IDUs At High Risk of HIV in Indonesia, Study Says
An Indonesian Ministry of Health study conducted in 2007 found that injection drug users are at the greatest risk of HIV in the country, with approximately 50% of the IDUs participating in the study living with the virus, the Jakarta Post reports. The survey was released on Monday and conducted in eight provinces -- North Sumatra; Riau Islands; Jakarta; Central, East and West Java; Bali; and Papua. About 400 respondents from each area participated in the survey. According to the survey, the lowest HIV/AIDS prevalence among IDUs was recorded at 42.8%, and the highest was recorded at 56%. The study also found that 28% of IDUs are married and that 47% have multiple sexual partners, which means typically low-risk groups could contract the virus from the IDU population.
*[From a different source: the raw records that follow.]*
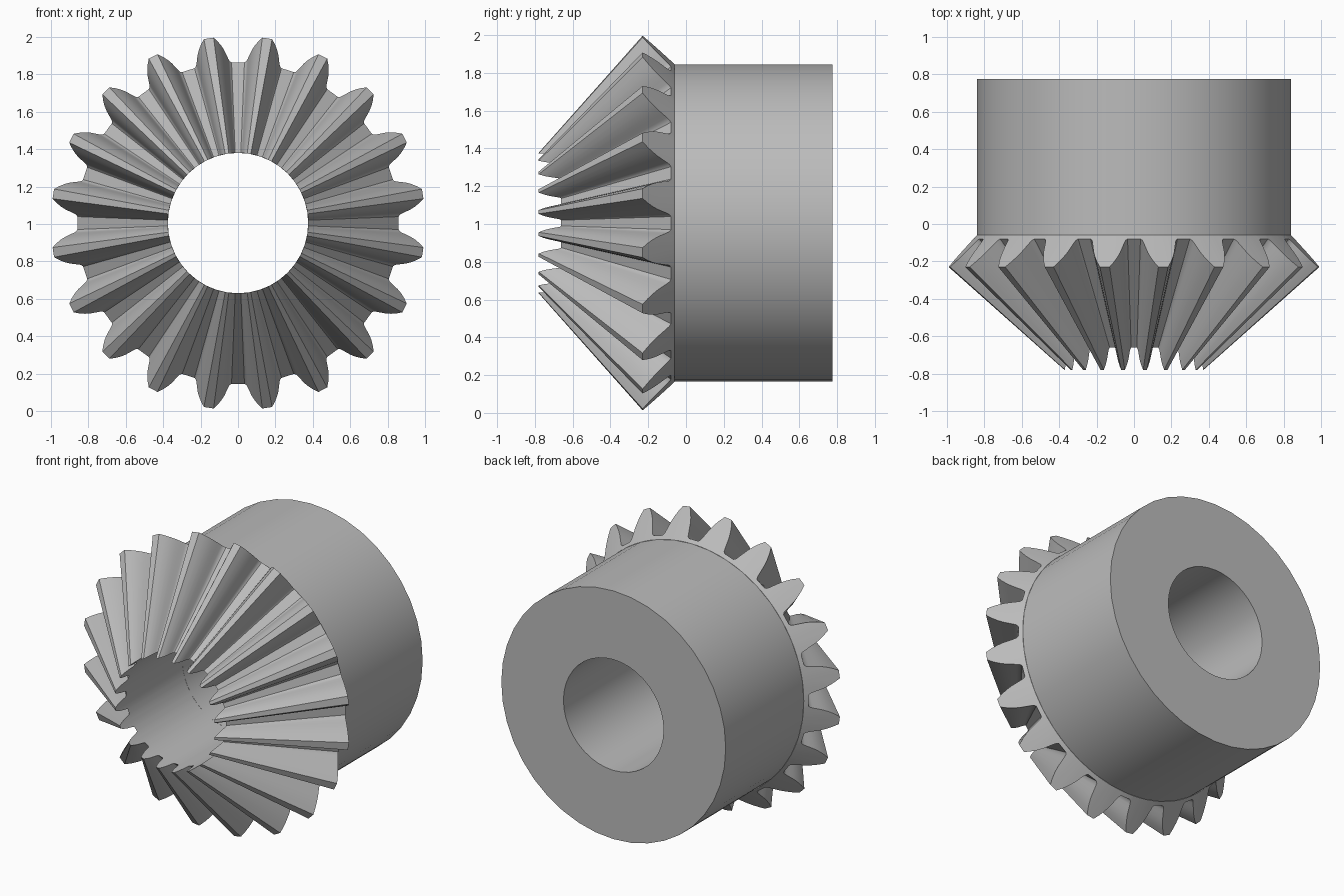
import bpy, bmesh, math

cube = bpy.data.objects.get("Cube")
if cube:
    bpy.data.objects.remove(cube, do_unlink=True)

TEETH, HUB_SIDES = 20, 40
BORE, HUB_R = 0.375, 0.84
APEX_Y, JOINT_Y, BACK_Y = -1.11, -0.06, 0.775
ROOT_R, ROOT_Y, BACK_SLOPE = 0.86, -0.08, 1.07
CENTRE_Z = 1.005

# One grey metal for everything
steel = bpy.data.materials.new("grey steel")
steel.use_nodes = True
grey = (0.5, 0.5, 0.5, 1)
steel.diffuse_color = grey
steel.node_tree.nodes["Principled BSDF"].inputs["Base Color"].default_value = grey


def ring_part(name, columns):
    """Closed ring around the y axis from (angle, [(radius, y), ...]) sections."""
    bm = bmesh.new()
    rings = [[bm.verts.new((r * math.cos(a), y, CENTRE_Z + r * math.sin(a)))
              for r, y in section] for a, section in columns]
    for i, ring in enumerate(rings):
        following = rings[(i + 1) % len(rings)]
        for j in range(len(ring)):
            k = (j + 1) % len(ring)
            bm.faces.new((ring[j], ring[k], following[k], following[j]))
    bmesh.ops.recalc_face_normals(bm, faces=bm.faces)
    mesh = bpy.data.meshes.new(name)
    bm.to_mesh(mesh)
    bm.free()
    mesh.materials.append(steel)
    obj = bpy.data.objects.new(name, mesh)
    bpy.context.collection.objects.link(obj)
    bpy.ops.object.select_all(action='DESELECT')
    obj.select_set(True)
    bpy.context.view_layer.objects.active = obj
    bpy.ops.object.shade_smooth_by_angle(angle=math.radians(30))
    return obj


# Half tooth outline: degrees from the tooth centre, radius at the large end
half_tooth = [(1.5, 1.0), (2.7, 0.975), (3.7, 0.95), (4.5, 0.925),
              (5.1, 0.9), (5.6, 0.88), (6.0, 0.867), (6.7, ROOT_R)]
tooth = [(-a, r) for a, r in reversed(half_tooth)] + half_tooth


def tooth_section(r):
    # Every tooth line runs toward the cone apex and stops at the bore
    y = ROOT_Y - (r - ROOT_R) * BACK_SLOPE
    inner_y = APEX_Y + (y - APEX_Y) * BORE / r
    return [(BORE, inner_y), (r, y), (HUB_R, JOINT_Y), (BORE, JOINT_Y)]


# Toothed cone
pitch = 360 / TEETH
ring_part("bevel_teeth", [(math.radians((n + 0.5) * pitch + a), tooth_section(r))
                          for n in range(TEETH) for a, r in tooth])

# Hub sleeve with through bore
hub_section = [(BORE, JOINT_Y), (HUB_R, JOINT_Y), (HUB_R, BACK_Y), (BORE, BACK_Y)]
ring_part("hub", [(math.tau * n / HUB_SIDES, hub_section) for n in range(HUB_SIDES)])
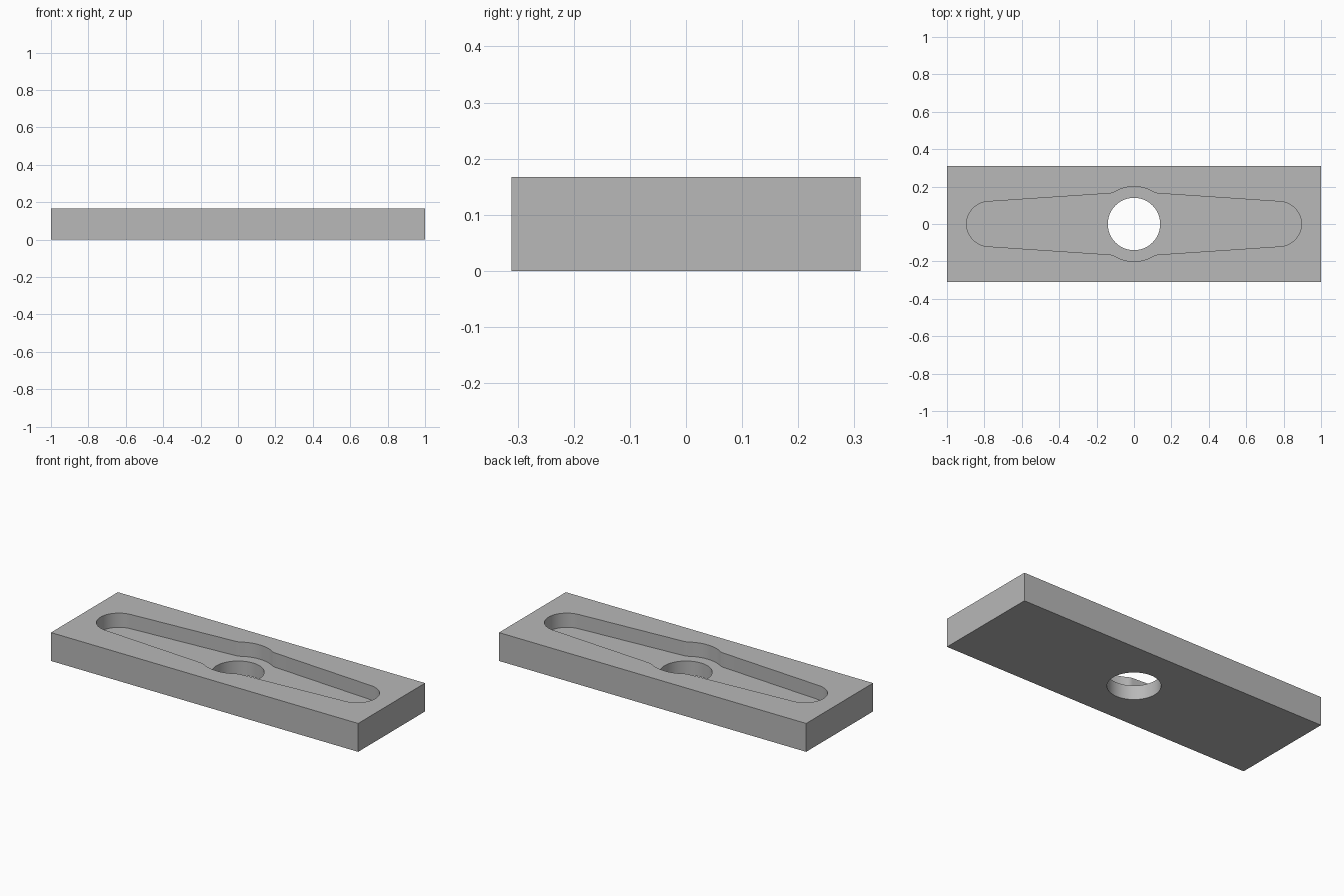
import bpy, bmesh
from math import pi, sin, cos, atan2, hypot, sqrt, radians

if "Cube" in bpy.data.objects:
    bpy.data.objects.remove(bpy.data.objects["Cube"])

LENGTH, WIDTH, HEIGHT = 2.0, 0.622, 0.167
FLOOR = 0.083                    # height of the pocket floor
HOLE_R = 0.14
BOSS_R, FILLET = 0.2, 0.06       # bulge around the hole and its blend
END_X, END_R = 0.775, 0.12       # rounded pocket ends
SLOPE = 0.067                    # taper of the pocket sides

grey = bpy.data.materials.new("plain grey")
grey.use_nodes = True
grey.diffuse_color = (0.48, 0.48, 0.48, 1)
grey.node_tree.nodes["Principled BSDF"].inputs["Base Color"].default_value = grey.diffuse_color


def arc(cx, cy, r, a0, a1, steps):
    return [(cx + r * cos(a0 + (a1 - a0) * i / steps),
             cy + r * sin(a0 + (a1 - a0) * i / steps)) for i in range(steps + 1)]


def prism(name, outline, z0, z1):
    bm = bmesh.new()
    base = bm.faces.new([bm.verts.new((x, y, z0)) for x, y in outline])
    top = bmesh.ops.extrude_face_region(bm, geom=[base])["geom"]
    bmesh.ops.translate(bm, vec=(0, 0, z1 - z0),
                        verts=[v for v in top if isinstance(v, bmesh.types.BMVert)])
    bmesh.ops.recalc_face_normals(bm, faces=bm.faces)
    mesh = bpy.data.meshes.new(name)
    bm.to_mesh(mesh)
    bm.free()
    mesh.materials.append(grey)
    obj = bpy.data.objects.new(name, mesh)
    bpy.context.collection.objects.link(obj)
    return obj


def pocket_outline():
    # Quarter outline: end arc, tapered side, concave blend, bulge
    tilt = atan2(1, SLOPE)
    side = END_R * hypot(1, SLOPE) + SLOPE * END_X
    k = side + FILLET * hypot(1, SLOPE)
    a, r = 1 + SLOPE ** 2, BOSS_R + FILLET
    fx = (SLOPE * k + sqrt((SLOPE * k) ** 2 - a * (k * k - r * r))) / a
    fy = k - SLOPE * fx
    join = atan2(fy, fx)
    quarter = (arc(END_X, 0, END_R, 0, tilt, 16)
               + arc(fx, fy, FILLET, tilt - pi, join - pi, 6)
               + arc(0, 0, BOSS_R, join, pi / 2, 10)[1:])
    # Mirror into a closed loop
    half = quarter + [(-x, y) for x, y in reversed(quarter[:-1])]
    return half + [(x, -y) for x, y in reversed(half[1:-1])]


# Rectangular block
hx, hy = LENGTH / 2, WIDTH / 2
block = prism("slotted_block", [(-hx, -hy), (hx, -hy), (hx, hy), (-hx, hy)], 0, HEIGHT)

# Cut the pocket and the through hole
cutters = [prism("pocket_cutter", pocket_outline(), FLOOR, HEIGHT + 0.1),
           prism("hole_cutter", arc(0, 0, HOLE_R, 0, 2 * pi, 64)[:-1], -0.1, HEIGHT + 0.2)]
bpy.ops.object.select_all(action="DESELECT")
bpy.context.view_layer.objects.active = block
block.select_set(True)
for cutter in cutters:
    cutter.hide_render = True
    mod = block.modifiers.new(cutter.name, "BOOLEAN")
    mod.operation, mod.solver, mod.object = "DIFFERENCE", "EXACT", cutter
    bpy.ops.object.modifier_apply(modifier=mod.name)
    bpy.data.objects.remove(cutter)

bpy.ops.object.shade_smooth_by_angle(angle=radians(30))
Acting Director-General for Disease Control and Environment Restoration Tjandra Yoga Aditama said that about 96% of Indonesia's IDU population is male and that many take drugs before they reach age 18. Tjandra added that the ministry needs to "promote the use of sterile needles and condoms among the high-risk population" and that HIV testing services "must be increased" and "carried out not only on those at high risk, but also on their partners."
The study also found that the second most vulnerable populations are members of the transvestite and transgender communities, 14% to 34% of whom were found to be living with HIV/AIDS. Following this population were:
- Female commercial sex workers, 6.1% to 15.9% of whom were found to be living with HIV;
- Men who have sex with men, 2% to 8.1% of whom were found to be living with HIV; and
- Men who frequently visit commercial sex workers, 0.2% to 1.8% of whom were found to be living with HIV.